It might be time to start pondering a different approach to the beachfront. Perhaps a new bridge to connect Greenwood Avenue with Ocean Avenue? A bridge could provide secure vehicle transportation between Monmouth and Middlesex counties. It could also support a walkway/bike path connecting the Laurence Harbor seawall with the Cliffwood Beach seawall, eventually linking them to the Hudson Trail at Keyport. At the same time, we could develop a saltwater marsh at Cliffwood Beach instead of building basketball courts. A green approach could attract game bird hunters, fishermen, bird watchers and envirotourists. And generous funding at the state and federal levels.

History: Wartime Elixir Ad Targets Women's Sense of Duty (1918)

The 7 Nov 1918 edition of The Matawan Journal included this spirited wartime advertisement of the Lydia E Pinkham Hygiene Company, of Lynn, Massachusetts.  It encouraged "sick women to do your duty during these trying times" and take their vegetable compound to alleviate "female troubles and displacement."

Two woman advocated for this product by saying they'd found instant relief. One from Pennsylvania testified, "I am keeping house since last April and doing all my housework, where before I was unable to do any work." Another woman said she wanted other women in her situation to know that Pinkham's had ended her cramps and "dragging down pain," irregularity, "female weakness and displacement."

Displacement is likely a reference to painful symptoms experienced by many women due to internal organ movement caused by dramatic growth of the fetus in the second trimester of pregnancy. See Common Second Trimester Pains, at Baby and Bump.
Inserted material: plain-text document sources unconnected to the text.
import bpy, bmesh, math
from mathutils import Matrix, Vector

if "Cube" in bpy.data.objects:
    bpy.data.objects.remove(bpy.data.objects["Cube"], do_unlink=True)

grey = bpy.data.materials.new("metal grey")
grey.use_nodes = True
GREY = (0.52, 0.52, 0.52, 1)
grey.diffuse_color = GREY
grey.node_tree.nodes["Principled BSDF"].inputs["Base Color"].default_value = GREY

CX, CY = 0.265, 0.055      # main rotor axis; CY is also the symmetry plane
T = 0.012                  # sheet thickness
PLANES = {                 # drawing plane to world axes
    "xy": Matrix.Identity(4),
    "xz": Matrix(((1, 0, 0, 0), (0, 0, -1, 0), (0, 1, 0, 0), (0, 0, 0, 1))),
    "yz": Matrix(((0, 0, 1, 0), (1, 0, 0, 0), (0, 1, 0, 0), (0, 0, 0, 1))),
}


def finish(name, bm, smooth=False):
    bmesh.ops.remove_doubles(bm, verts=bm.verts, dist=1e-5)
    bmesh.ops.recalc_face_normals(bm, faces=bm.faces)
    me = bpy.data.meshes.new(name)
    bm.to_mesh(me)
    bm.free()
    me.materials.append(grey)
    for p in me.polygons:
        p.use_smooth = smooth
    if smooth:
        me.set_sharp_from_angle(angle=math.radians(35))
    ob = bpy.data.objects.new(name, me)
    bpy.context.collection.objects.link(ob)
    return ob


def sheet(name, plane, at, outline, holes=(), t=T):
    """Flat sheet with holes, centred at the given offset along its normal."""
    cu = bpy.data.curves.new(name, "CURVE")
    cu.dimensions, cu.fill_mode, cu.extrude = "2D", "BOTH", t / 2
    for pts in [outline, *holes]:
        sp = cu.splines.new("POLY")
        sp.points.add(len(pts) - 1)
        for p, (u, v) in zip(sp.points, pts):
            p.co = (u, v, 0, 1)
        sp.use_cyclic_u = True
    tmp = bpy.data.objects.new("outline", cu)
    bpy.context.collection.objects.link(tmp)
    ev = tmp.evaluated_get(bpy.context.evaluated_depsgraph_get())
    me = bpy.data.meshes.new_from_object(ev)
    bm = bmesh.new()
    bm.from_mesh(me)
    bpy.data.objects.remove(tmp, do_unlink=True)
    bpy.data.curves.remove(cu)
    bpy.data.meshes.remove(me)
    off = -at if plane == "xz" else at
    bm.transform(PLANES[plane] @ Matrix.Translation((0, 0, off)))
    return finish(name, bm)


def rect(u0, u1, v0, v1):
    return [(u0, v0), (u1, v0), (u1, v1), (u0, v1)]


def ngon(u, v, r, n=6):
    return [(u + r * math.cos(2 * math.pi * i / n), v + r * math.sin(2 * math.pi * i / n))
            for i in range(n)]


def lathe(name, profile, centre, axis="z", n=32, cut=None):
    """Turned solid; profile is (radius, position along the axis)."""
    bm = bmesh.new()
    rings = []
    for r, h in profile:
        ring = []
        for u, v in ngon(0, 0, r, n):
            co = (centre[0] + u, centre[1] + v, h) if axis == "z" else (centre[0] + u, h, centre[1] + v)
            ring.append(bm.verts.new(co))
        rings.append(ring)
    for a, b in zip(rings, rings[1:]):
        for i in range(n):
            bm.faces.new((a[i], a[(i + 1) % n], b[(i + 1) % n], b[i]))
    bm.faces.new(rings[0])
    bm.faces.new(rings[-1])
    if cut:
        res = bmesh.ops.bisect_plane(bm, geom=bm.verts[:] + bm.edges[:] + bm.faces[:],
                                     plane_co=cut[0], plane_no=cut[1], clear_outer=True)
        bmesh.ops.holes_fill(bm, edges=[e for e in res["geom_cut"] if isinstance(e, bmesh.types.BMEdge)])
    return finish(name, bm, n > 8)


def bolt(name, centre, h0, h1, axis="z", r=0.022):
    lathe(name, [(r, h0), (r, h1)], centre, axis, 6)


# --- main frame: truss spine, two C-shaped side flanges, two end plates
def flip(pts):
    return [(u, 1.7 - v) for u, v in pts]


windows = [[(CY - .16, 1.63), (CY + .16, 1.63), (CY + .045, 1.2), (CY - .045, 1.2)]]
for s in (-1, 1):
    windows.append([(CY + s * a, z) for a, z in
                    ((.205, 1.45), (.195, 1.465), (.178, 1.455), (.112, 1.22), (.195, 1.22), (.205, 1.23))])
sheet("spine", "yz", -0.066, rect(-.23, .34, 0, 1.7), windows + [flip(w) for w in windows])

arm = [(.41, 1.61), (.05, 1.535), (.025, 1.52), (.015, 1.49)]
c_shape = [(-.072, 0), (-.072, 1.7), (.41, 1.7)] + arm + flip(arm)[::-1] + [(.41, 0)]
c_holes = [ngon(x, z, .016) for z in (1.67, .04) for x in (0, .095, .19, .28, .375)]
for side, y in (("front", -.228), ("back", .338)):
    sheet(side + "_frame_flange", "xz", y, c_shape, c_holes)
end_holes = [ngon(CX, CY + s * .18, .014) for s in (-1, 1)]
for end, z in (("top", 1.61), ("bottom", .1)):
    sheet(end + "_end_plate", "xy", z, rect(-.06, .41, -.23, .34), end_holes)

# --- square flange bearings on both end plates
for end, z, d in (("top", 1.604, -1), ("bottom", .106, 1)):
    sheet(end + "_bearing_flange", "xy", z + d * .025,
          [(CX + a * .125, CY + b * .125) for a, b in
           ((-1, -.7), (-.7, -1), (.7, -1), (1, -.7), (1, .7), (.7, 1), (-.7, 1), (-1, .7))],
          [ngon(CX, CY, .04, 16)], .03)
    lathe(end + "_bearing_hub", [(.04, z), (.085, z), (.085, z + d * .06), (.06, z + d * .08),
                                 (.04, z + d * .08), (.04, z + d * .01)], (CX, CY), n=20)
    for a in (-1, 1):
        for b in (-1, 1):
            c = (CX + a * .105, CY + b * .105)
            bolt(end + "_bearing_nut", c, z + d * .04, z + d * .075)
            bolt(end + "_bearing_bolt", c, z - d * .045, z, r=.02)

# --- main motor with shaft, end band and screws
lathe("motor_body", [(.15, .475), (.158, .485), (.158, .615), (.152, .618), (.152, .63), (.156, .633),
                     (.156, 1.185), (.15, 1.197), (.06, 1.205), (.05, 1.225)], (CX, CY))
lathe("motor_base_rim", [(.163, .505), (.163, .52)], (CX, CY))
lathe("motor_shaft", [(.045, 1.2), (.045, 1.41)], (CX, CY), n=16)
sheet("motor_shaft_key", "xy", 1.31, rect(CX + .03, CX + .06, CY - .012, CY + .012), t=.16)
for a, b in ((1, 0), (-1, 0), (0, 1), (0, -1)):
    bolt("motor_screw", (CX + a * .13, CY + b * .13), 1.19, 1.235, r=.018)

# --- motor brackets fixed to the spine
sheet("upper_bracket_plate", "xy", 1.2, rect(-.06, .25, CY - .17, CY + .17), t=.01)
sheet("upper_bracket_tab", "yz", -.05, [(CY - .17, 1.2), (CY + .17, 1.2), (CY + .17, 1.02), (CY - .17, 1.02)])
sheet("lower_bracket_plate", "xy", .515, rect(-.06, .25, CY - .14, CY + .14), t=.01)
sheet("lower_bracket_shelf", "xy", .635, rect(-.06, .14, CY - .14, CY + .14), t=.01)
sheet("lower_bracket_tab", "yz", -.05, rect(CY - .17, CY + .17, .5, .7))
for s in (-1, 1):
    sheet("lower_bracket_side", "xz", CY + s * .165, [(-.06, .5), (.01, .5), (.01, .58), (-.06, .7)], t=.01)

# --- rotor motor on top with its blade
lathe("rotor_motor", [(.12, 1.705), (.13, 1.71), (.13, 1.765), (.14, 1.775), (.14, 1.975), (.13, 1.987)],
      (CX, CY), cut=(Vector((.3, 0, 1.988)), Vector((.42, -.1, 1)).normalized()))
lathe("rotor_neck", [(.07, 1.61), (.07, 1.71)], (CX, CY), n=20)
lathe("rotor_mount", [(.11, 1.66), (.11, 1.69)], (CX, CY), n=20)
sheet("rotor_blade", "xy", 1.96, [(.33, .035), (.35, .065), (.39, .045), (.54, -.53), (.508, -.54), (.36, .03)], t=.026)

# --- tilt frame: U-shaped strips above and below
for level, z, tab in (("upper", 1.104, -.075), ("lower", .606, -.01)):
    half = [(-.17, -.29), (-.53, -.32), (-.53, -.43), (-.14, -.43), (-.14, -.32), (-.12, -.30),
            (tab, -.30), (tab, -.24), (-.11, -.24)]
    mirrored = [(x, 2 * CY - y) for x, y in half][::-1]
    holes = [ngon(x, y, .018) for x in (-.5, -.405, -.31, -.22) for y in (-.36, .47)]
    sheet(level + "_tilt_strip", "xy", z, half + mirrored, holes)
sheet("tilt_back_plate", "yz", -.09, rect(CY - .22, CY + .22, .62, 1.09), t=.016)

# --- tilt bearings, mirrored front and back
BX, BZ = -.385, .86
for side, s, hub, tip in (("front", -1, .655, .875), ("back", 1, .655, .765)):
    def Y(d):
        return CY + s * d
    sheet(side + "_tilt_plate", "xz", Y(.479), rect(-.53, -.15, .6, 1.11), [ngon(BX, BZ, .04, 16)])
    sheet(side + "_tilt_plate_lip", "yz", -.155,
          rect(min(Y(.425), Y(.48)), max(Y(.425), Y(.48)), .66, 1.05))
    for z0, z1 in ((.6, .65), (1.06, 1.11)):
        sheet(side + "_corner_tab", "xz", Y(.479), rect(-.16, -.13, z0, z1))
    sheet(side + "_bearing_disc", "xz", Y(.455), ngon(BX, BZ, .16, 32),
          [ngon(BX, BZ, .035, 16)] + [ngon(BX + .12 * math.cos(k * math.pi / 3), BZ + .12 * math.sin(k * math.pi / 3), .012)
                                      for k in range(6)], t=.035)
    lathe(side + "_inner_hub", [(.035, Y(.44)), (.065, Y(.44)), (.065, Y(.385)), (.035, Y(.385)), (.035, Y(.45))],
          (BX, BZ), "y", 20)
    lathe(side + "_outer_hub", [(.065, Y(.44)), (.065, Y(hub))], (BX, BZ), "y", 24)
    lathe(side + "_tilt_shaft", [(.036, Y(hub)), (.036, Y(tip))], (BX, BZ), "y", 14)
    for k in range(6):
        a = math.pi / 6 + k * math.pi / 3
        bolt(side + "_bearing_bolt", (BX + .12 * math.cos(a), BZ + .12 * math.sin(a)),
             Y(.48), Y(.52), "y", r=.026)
History: Washington Fire Company (Matawan) Purchases Latest Fire Fighting Equipment (1905)

 The 22 Jun 1905 edition of The Matawan Journal described Matawan's Washington Fire Company's new piece of fire equipment as a "special ladder cart" with a wide range of capabilities.

This cart, made by the Wirt and Knox Manufacturing Company, 22 North Fourth Street, Philadephia, PA, "consists of a chain winding attachment, with winch handles for reeling on the house, clutch to hold reel in position when not in use; brake on wheels, rope wheel and rope; fireman's axe and crowbar in spring holders; double nozzle holders on tongue, friction roller; two polished copper fire extinguishers; large tool box with compartment for six extinguisher charges; four polished brass lanterns; three sections of ladder, nine feet each, forming an extension ladder 24 feet high; hub caps and other trimmings polished brass. The cart is handsomely finished in vermillion and black, and is mounted on heavy 'Archibald' wood wheels with roller bearings."

The back story to this purchase was a recent action by the Matawan Borough council to reduce the number of firemen employed by the company. Since there were fewer employees to contribute towards the company's private savings and loan account, the company could no longer afford to maintain the shares and had to close the account. The fire company decided to invest part of these private savings back into the community by purchasing this "combination cart", which was considered "a very complete apparatus" for its time, to be "used for the benefit of property owners here."

The newspaper article's photo and text match the description of this special combination ladder cart found in the 1909 issue of Municipal Journal and Engineer, Volume XXVII, No 16, pg 622 (image below), which can be found at Google Books. I couldn't locate a photograph of a restored version of this piece of fire fighting equipment using Google Images. If you have one or know of one, I'm interested in adding it here.